=== Section Start ===

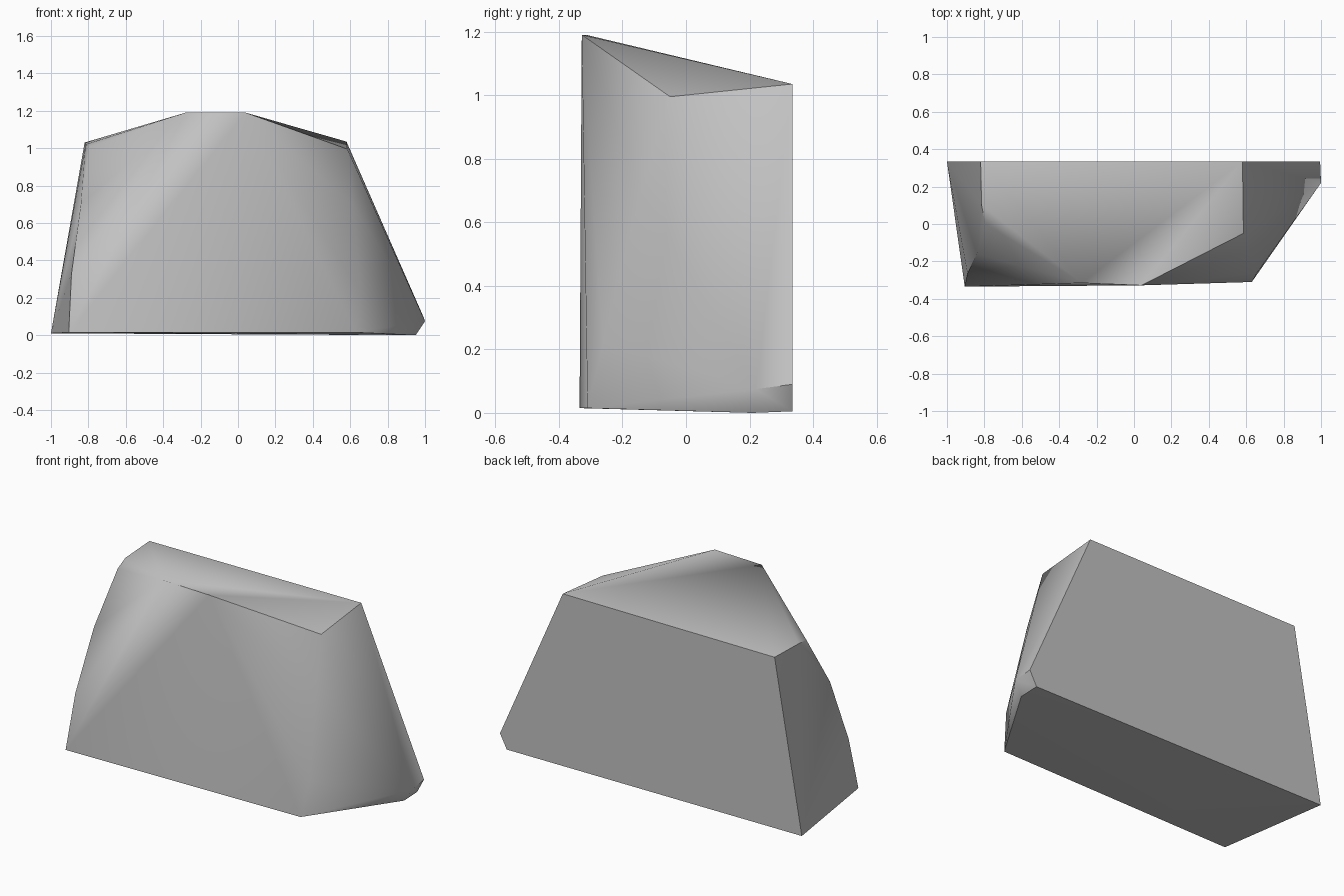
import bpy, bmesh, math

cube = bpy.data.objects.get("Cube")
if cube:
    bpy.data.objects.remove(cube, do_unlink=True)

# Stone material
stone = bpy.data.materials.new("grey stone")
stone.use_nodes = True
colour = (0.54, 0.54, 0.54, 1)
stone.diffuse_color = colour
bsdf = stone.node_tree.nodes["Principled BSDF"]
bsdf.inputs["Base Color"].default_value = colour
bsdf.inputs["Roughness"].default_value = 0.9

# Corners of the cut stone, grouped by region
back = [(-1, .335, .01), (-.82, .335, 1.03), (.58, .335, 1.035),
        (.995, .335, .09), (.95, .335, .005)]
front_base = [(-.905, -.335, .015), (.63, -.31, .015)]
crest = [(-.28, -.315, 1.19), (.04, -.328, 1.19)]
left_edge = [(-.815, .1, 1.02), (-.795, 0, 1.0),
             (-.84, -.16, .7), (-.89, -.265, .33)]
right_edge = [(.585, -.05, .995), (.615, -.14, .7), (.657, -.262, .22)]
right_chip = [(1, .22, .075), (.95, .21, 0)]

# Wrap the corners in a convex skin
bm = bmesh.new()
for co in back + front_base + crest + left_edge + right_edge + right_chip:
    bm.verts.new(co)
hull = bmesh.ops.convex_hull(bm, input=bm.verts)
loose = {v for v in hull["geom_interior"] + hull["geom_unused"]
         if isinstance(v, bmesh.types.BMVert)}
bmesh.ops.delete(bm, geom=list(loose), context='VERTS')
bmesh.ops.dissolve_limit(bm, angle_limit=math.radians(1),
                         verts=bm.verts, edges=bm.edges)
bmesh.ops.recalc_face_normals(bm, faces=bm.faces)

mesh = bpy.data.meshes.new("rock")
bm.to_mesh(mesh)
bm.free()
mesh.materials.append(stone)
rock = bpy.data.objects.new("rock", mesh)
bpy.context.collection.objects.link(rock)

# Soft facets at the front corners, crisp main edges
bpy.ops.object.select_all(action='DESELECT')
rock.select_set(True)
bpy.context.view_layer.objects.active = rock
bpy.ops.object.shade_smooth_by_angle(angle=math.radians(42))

=== Section End ===
=== Section Start ===

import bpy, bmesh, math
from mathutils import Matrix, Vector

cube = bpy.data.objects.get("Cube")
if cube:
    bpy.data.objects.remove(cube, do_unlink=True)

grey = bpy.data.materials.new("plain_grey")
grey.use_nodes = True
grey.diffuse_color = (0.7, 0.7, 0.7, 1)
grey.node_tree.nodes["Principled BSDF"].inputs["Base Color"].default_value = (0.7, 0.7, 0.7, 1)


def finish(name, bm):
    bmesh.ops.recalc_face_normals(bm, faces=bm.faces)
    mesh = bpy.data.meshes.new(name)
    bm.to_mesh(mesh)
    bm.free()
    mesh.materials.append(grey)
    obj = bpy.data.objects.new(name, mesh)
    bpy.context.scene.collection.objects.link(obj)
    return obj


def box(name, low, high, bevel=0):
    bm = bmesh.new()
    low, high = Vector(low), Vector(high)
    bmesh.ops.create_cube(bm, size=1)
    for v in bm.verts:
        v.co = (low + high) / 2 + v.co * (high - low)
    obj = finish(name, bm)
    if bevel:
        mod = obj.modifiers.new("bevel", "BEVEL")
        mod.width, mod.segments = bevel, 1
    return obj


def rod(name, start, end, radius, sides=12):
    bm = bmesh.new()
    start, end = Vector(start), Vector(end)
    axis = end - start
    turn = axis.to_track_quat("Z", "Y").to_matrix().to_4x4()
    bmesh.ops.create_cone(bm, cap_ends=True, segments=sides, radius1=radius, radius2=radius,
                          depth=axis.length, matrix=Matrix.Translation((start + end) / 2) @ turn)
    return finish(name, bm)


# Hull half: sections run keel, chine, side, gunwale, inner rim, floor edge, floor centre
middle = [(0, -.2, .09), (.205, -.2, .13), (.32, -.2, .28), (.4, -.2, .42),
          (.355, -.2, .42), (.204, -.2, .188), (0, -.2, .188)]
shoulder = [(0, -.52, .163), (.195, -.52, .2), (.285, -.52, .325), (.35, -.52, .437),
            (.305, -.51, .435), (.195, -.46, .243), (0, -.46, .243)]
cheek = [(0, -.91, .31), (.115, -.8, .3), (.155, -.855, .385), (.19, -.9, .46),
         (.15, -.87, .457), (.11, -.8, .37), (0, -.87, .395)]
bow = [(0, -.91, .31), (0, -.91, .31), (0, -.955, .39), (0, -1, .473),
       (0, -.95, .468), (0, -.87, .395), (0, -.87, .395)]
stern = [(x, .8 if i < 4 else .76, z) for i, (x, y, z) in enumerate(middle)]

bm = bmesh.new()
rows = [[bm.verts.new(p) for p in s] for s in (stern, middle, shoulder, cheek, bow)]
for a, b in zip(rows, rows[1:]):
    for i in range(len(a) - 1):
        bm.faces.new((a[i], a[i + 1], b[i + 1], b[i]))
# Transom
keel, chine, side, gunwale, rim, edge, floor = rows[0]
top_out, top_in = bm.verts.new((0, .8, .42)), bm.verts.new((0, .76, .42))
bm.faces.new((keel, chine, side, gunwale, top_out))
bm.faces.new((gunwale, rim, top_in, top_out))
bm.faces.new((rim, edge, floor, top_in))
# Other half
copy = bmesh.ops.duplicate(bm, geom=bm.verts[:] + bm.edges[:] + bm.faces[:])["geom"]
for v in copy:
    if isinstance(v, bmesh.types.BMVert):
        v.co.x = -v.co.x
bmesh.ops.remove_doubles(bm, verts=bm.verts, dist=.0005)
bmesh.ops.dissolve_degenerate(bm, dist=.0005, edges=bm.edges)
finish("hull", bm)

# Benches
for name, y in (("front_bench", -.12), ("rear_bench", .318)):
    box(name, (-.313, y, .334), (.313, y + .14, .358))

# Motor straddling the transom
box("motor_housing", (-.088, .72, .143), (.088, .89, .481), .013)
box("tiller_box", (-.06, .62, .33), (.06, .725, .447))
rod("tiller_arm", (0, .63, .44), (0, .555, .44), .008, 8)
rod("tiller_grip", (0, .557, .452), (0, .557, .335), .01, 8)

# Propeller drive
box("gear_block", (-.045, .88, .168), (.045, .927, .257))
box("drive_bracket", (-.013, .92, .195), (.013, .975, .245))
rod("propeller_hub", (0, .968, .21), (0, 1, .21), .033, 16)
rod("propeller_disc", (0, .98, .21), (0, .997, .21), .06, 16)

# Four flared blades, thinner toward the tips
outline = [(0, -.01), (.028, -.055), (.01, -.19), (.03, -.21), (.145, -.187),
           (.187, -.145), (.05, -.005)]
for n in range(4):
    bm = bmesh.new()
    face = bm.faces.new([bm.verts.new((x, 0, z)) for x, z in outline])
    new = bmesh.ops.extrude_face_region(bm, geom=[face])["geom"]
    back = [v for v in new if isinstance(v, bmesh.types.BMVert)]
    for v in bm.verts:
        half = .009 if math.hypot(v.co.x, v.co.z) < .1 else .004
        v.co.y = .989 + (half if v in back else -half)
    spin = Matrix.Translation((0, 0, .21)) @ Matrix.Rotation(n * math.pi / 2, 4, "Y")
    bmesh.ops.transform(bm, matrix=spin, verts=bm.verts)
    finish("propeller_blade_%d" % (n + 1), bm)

=== Section End ===
=== Section Start ===

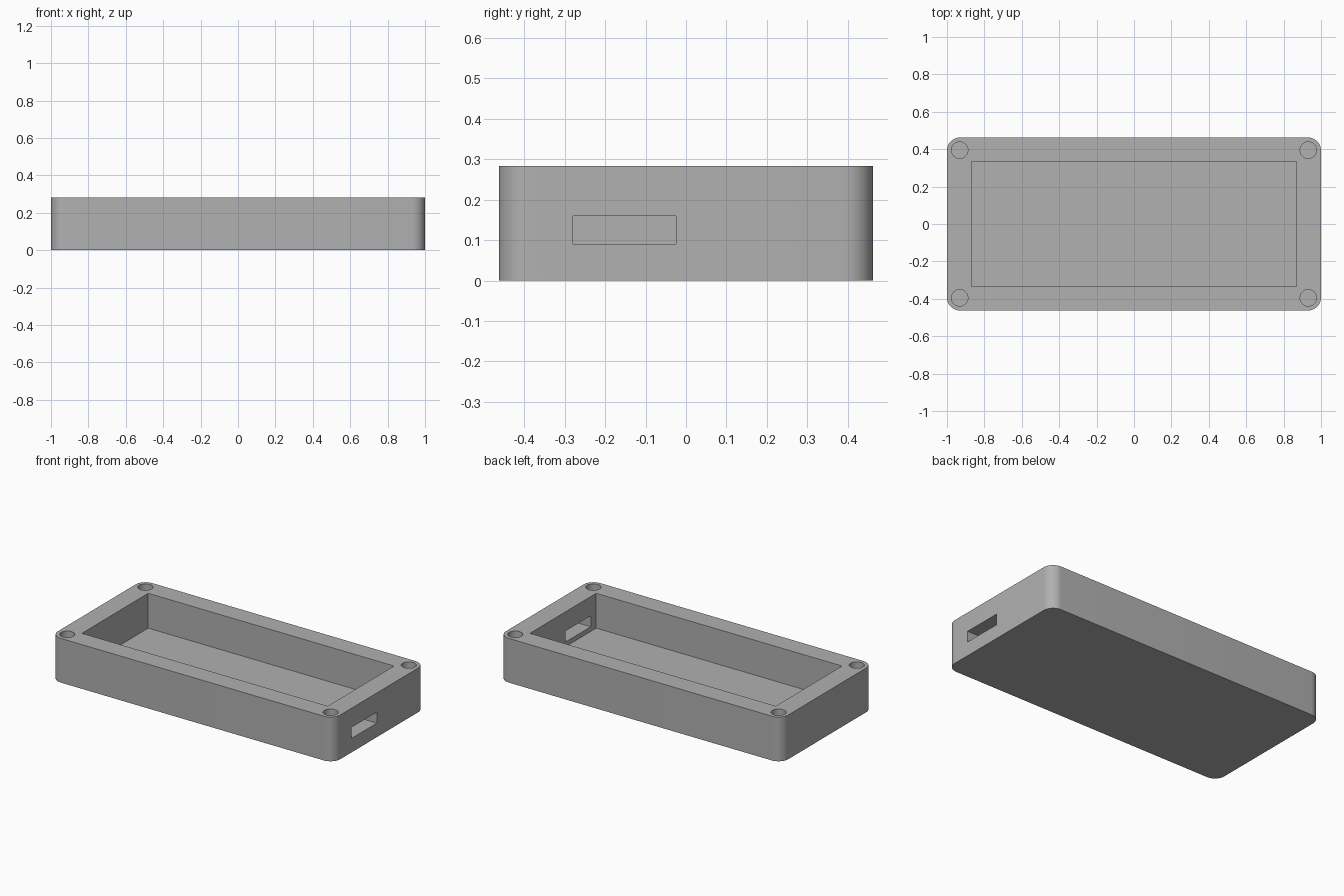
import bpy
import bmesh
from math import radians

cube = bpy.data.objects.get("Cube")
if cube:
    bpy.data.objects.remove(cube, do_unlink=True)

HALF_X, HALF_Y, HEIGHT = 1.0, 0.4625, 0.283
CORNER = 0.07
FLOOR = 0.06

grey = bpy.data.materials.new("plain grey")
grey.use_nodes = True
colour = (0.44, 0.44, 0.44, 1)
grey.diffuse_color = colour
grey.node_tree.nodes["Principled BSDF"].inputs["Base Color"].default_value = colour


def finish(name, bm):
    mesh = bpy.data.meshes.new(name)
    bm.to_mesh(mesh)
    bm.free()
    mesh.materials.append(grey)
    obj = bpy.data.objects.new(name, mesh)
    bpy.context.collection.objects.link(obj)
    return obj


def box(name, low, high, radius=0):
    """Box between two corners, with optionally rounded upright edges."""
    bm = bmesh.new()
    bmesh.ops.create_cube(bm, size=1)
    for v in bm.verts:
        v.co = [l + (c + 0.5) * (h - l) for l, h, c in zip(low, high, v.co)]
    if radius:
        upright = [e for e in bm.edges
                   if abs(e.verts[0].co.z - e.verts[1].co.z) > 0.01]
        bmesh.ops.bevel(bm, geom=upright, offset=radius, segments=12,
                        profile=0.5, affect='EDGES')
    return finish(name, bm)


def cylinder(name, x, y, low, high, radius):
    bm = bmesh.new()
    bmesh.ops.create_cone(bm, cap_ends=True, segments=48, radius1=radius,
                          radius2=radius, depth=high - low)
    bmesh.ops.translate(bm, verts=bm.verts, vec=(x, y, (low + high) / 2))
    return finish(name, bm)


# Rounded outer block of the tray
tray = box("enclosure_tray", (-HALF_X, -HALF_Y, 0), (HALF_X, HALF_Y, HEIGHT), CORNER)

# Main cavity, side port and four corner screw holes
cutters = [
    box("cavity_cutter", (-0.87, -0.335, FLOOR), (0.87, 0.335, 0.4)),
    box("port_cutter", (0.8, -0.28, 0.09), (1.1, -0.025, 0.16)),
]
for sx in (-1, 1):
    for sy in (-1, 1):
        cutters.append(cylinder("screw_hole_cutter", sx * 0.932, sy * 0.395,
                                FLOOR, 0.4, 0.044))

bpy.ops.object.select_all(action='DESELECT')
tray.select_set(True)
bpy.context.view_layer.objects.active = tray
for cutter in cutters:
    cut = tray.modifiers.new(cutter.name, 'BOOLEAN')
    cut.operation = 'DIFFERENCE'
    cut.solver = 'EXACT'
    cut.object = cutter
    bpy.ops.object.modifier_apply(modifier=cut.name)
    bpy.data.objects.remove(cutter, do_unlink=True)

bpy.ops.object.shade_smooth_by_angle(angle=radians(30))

=== Section End ===

> THE PROBLEM:
Identify every line above with the string "collection" in it. Copy those lines.

> RESPONSE TO THE TASK:
bpy.context.collection.objects.link(rock)
    bpy.context.scene.collection.objects.link(obj)
    bpy.context.collection.objects.link(obj)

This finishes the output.